• PROBLEM TO WORK ON: In the records that follow, show each line where the word "objects" is present.

• EXERCISE DATA:
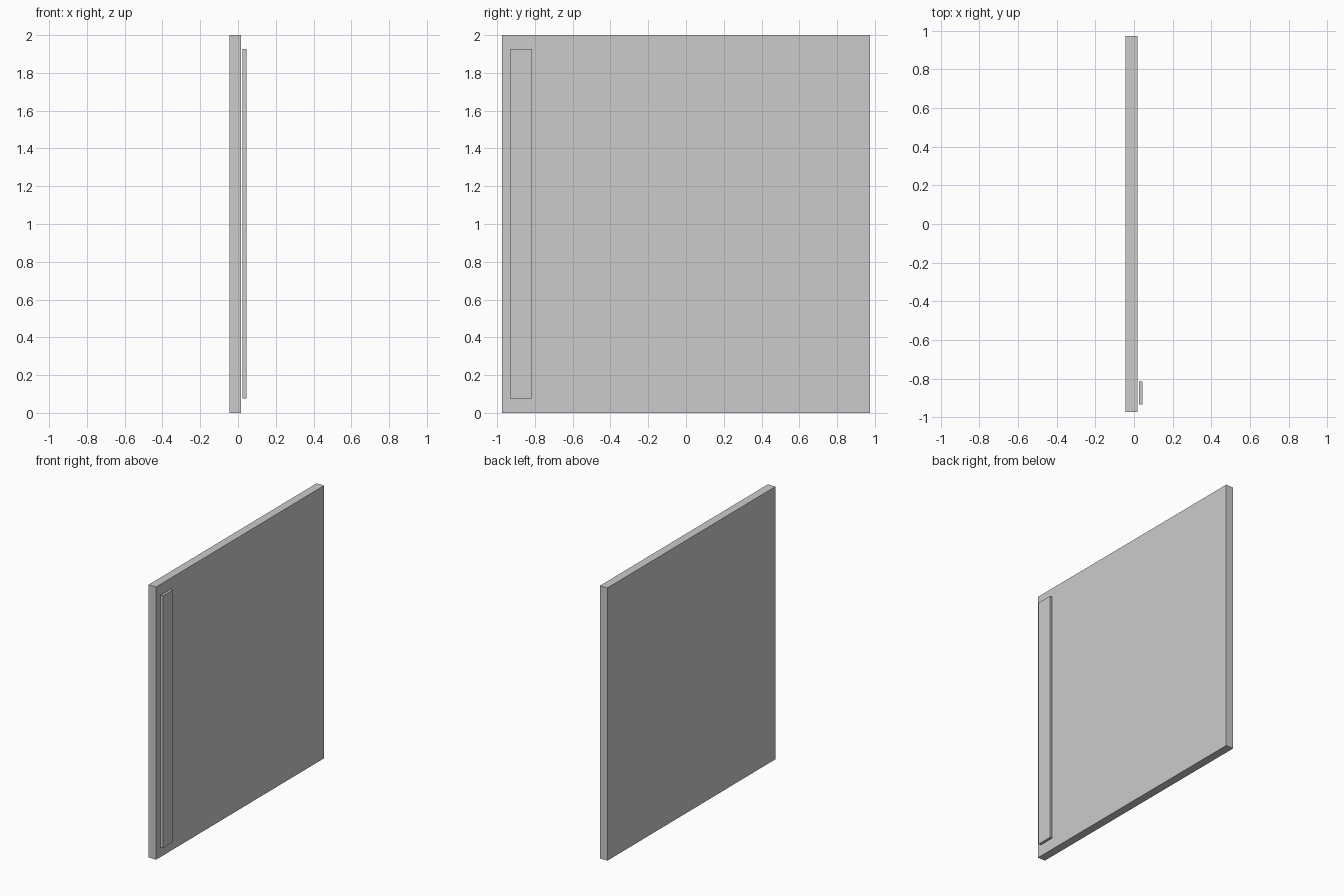
import bpy

if "Cube" in bpy.data.objects:
    bpy.data.objects.remove(bpy.data.objects["Cube"])


def box(name, lo, hi):
    """Axis-aligned box between two corners."""
    centre = [(a + b) / 2 for a, b in zip(lo, hi)]
    bpy.ops.mesh.primitive_cube_add(size=1, location=centre)
    obj = bpy.context.object
    obj.name = name
    obj.scale = [b - a for a, b in zip(lo, hi)]
    bpy.ops.object.transform_apply(location=False, rotation=False, scale=True)
    return obj


# Large flat door panel
box("door_panel", (-0.044, -0.973, 0.0), (0.017, 0.973, 2.0))

# Long vertical pull strip, standing slightly off the panel face
box("handle_strip", (0.025, -0.932, 0.077), (0.044, -0.815, 1.927))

• RESULT OF THIS EXERCISE:
if "Cube" in bpy.data.objects:
    bpy.data.objects.remove(bpy.data.objects["Cube"])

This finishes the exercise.